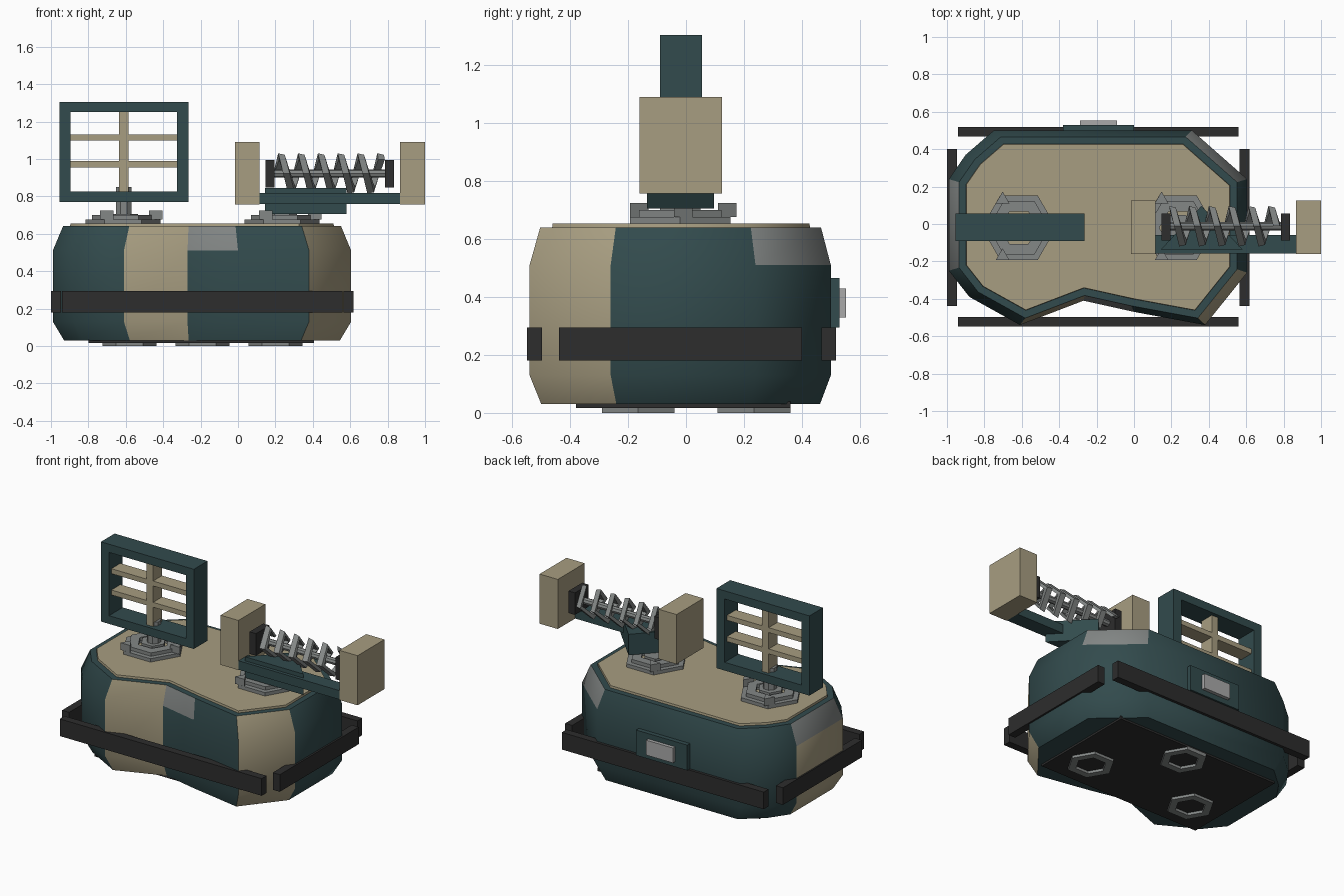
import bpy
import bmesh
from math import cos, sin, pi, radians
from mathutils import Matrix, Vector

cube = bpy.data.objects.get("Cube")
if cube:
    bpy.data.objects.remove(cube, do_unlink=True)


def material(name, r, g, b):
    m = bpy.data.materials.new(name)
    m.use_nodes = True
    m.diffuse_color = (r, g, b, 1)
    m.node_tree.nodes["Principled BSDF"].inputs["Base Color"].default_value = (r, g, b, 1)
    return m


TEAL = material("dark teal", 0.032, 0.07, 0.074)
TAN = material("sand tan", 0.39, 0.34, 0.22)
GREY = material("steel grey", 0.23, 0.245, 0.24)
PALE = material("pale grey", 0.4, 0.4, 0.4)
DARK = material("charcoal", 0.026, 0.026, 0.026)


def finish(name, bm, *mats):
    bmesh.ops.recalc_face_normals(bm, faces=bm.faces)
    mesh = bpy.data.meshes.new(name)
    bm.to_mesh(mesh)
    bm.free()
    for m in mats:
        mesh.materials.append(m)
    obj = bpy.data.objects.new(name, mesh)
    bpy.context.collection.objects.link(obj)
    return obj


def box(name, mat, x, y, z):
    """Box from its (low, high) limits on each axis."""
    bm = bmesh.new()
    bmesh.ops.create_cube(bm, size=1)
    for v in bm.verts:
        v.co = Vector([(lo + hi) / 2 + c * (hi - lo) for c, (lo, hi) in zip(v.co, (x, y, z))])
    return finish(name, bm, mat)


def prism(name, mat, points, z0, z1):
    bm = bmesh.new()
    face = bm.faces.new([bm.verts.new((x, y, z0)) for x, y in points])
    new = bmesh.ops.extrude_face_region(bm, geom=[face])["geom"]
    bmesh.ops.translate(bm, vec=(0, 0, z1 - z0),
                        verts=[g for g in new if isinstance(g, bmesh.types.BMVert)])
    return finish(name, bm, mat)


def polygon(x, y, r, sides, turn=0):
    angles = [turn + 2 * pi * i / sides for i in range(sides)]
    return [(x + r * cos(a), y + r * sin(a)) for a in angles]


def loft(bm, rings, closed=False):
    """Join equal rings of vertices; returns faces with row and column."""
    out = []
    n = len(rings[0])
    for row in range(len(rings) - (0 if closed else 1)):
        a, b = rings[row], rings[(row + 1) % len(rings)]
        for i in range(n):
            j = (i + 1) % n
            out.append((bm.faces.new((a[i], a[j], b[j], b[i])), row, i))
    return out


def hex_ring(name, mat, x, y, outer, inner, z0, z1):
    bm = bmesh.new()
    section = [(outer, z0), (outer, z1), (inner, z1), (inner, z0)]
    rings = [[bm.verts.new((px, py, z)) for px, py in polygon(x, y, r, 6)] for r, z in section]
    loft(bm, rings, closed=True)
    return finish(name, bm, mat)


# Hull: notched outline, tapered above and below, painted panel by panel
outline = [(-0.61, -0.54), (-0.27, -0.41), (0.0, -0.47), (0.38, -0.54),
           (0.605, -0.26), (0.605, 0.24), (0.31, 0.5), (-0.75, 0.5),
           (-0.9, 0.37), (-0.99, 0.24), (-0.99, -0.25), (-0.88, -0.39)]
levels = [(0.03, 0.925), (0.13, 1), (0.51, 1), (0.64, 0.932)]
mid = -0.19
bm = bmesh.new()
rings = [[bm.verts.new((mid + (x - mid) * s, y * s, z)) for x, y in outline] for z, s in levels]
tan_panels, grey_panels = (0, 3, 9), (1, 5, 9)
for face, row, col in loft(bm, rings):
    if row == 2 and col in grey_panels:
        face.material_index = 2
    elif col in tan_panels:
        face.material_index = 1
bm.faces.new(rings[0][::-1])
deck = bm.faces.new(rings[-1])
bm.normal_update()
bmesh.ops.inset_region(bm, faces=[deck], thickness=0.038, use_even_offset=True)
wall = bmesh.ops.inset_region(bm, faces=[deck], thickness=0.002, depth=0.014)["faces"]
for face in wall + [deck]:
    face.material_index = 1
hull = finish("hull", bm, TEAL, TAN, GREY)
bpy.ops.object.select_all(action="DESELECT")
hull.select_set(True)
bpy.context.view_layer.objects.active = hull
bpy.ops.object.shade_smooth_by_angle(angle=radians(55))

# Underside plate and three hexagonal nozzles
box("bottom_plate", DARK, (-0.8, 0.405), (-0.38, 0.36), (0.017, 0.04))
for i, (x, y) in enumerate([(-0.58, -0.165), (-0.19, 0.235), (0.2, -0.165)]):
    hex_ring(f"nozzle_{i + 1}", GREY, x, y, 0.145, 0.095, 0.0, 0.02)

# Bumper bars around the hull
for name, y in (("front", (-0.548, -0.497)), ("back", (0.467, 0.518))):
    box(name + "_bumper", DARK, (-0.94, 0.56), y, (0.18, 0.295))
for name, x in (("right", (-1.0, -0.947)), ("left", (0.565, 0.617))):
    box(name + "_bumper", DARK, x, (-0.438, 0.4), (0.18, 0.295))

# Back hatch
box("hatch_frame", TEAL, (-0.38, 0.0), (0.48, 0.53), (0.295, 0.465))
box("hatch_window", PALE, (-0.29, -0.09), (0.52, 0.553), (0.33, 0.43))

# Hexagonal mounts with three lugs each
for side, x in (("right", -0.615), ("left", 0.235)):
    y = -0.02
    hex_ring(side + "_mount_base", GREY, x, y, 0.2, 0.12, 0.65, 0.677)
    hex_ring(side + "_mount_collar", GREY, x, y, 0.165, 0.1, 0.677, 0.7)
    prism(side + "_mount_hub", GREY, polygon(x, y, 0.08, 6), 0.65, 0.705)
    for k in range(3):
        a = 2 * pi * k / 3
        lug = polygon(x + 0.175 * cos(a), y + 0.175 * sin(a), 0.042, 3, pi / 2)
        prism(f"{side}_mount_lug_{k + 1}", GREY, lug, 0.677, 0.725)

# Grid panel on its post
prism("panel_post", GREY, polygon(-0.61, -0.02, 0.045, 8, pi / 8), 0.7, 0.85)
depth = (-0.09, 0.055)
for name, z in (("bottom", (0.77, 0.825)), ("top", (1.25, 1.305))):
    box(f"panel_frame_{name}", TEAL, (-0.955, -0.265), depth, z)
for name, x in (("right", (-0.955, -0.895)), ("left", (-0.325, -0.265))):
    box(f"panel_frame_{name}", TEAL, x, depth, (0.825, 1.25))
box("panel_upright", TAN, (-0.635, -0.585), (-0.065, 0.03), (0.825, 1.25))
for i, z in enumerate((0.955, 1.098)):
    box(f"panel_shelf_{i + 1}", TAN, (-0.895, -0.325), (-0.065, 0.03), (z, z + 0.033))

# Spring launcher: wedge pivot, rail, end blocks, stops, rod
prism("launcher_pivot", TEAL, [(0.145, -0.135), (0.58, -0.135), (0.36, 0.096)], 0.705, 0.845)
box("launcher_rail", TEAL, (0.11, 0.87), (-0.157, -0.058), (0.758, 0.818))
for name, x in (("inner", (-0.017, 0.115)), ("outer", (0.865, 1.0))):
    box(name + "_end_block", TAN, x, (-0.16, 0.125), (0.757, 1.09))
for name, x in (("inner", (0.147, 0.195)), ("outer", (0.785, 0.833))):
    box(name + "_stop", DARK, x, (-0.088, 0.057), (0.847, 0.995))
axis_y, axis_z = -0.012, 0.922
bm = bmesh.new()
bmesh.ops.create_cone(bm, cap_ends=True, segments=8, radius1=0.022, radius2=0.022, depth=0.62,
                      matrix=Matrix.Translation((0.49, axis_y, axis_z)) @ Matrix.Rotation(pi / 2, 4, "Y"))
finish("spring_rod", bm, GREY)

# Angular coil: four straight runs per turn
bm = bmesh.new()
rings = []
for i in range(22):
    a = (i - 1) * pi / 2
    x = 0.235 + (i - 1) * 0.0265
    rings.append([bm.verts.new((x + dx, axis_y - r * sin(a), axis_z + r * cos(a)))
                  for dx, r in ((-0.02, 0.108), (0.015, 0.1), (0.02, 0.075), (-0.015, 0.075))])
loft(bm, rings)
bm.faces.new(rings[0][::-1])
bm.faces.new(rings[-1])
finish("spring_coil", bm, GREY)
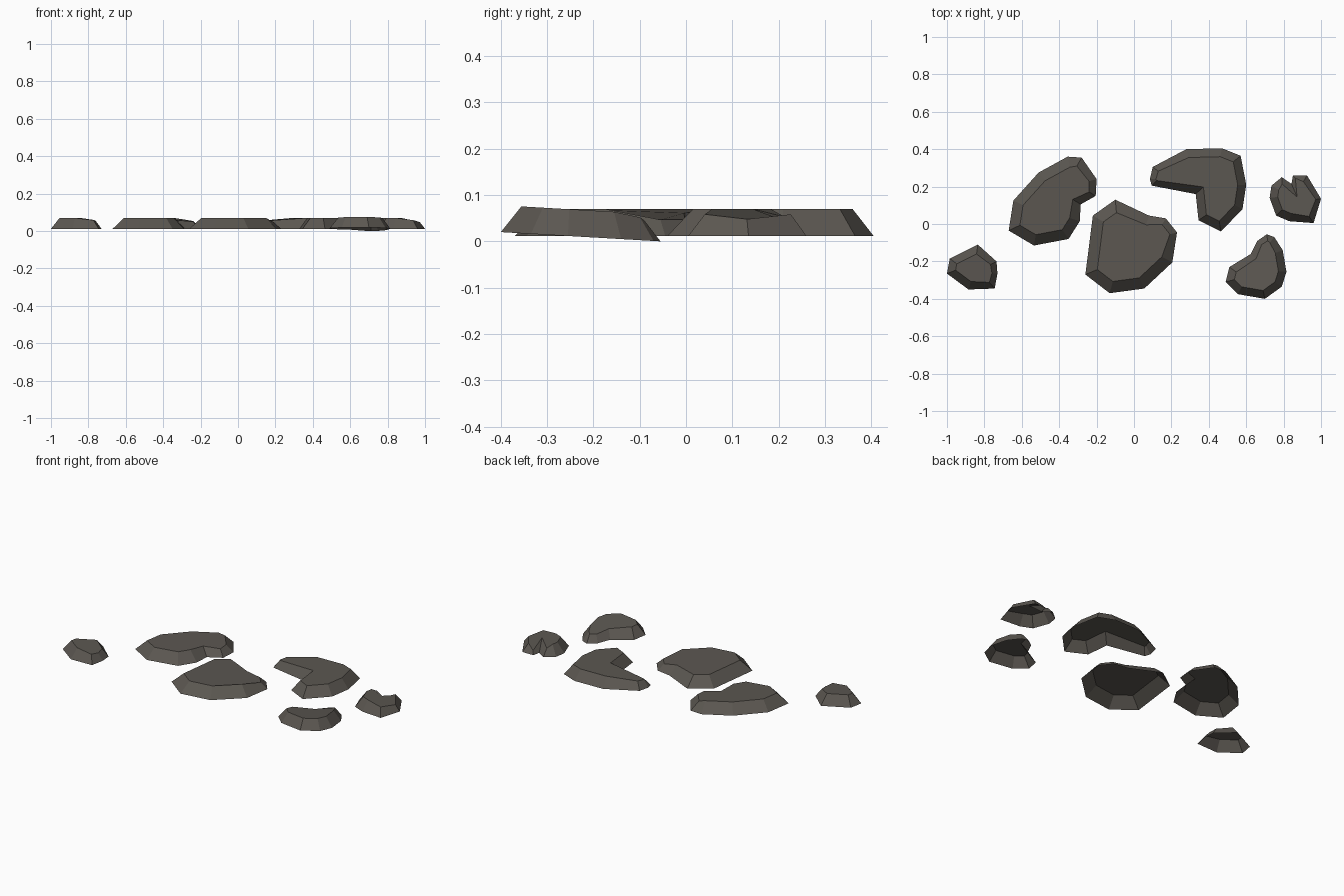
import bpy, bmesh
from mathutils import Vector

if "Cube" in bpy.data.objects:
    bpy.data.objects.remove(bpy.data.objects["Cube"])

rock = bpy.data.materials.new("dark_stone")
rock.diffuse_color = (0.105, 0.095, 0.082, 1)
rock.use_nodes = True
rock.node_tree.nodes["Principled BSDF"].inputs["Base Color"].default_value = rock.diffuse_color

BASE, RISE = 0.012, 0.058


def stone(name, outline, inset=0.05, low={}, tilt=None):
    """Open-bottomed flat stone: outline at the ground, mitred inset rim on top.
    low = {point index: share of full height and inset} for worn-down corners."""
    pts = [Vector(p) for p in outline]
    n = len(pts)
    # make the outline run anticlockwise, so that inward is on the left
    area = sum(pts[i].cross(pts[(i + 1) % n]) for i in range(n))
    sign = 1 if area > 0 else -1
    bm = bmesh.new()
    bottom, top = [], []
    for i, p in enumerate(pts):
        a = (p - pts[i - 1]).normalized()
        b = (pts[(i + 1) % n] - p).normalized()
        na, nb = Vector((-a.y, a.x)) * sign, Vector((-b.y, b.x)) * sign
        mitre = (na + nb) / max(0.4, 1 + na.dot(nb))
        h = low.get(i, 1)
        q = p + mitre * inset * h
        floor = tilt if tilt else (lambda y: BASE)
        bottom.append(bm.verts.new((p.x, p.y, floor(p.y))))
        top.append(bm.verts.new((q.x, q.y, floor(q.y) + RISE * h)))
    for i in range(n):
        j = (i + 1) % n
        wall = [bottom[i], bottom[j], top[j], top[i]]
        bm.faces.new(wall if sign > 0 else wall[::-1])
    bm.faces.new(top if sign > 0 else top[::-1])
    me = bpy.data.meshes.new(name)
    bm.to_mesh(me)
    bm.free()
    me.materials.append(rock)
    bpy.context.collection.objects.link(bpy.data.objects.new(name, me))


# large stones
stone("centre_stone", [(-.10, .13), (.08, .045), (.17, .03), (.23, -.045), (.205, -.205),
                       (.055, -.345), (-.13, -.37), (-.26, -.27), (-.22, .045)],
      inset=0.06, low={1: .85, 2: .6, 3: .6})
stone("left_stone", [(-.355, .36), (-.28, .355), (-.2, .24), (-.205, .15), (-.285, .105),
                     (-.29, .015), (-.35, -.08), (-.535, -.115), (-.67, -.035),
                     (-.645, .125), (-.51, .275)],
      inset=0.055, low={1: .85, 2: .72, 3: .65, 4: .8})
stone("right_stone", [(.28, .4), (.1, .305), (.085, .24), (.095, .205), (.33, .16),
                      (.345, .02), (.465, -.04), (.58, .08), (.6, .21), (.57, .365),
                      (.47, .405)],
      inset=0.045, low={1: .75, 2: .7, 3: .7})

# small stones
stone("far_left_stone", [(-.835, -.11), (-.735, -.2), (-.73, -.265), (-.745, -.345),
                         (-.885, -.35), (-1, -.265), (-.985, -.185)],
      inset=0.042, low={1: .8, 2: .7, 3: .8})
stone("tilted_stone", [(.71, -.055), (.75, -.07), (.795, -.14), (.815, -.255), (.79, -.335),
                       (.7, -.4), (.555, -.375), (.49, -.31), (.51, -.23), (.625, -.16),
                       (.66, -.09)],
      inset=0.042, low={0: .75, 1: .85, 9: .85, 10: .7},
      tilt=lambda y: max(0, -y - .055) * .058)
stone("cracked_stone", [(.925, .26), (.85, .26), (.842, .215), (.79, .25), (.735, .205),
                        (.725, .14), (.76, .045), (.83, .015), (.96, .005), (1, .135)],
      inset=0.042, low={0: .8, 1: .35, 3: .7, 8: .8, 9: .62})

☆ ☆ ☆ ☆ ☆ ☆ ☆

ACTIVITY:
Out of the data above, give again only the lines starting at the one holding "for i, (x, y)" and ending at the one holding "for name, y", unchanged.

TASK RESPONSE:
for i, (x, y) in enumerate([(-0.58, -0.165), (-0.19, 0.235), (0.2, -0.165)]):
    hex_ring(f"nozzle_{i + 1}", GREY, x, y, 0.145, 0.095, 0.0, 0.02)

# Bumper bars around the hull
for name, y in (("front", (-0.548, -0.497)), ("back", (0.467, 0.518))):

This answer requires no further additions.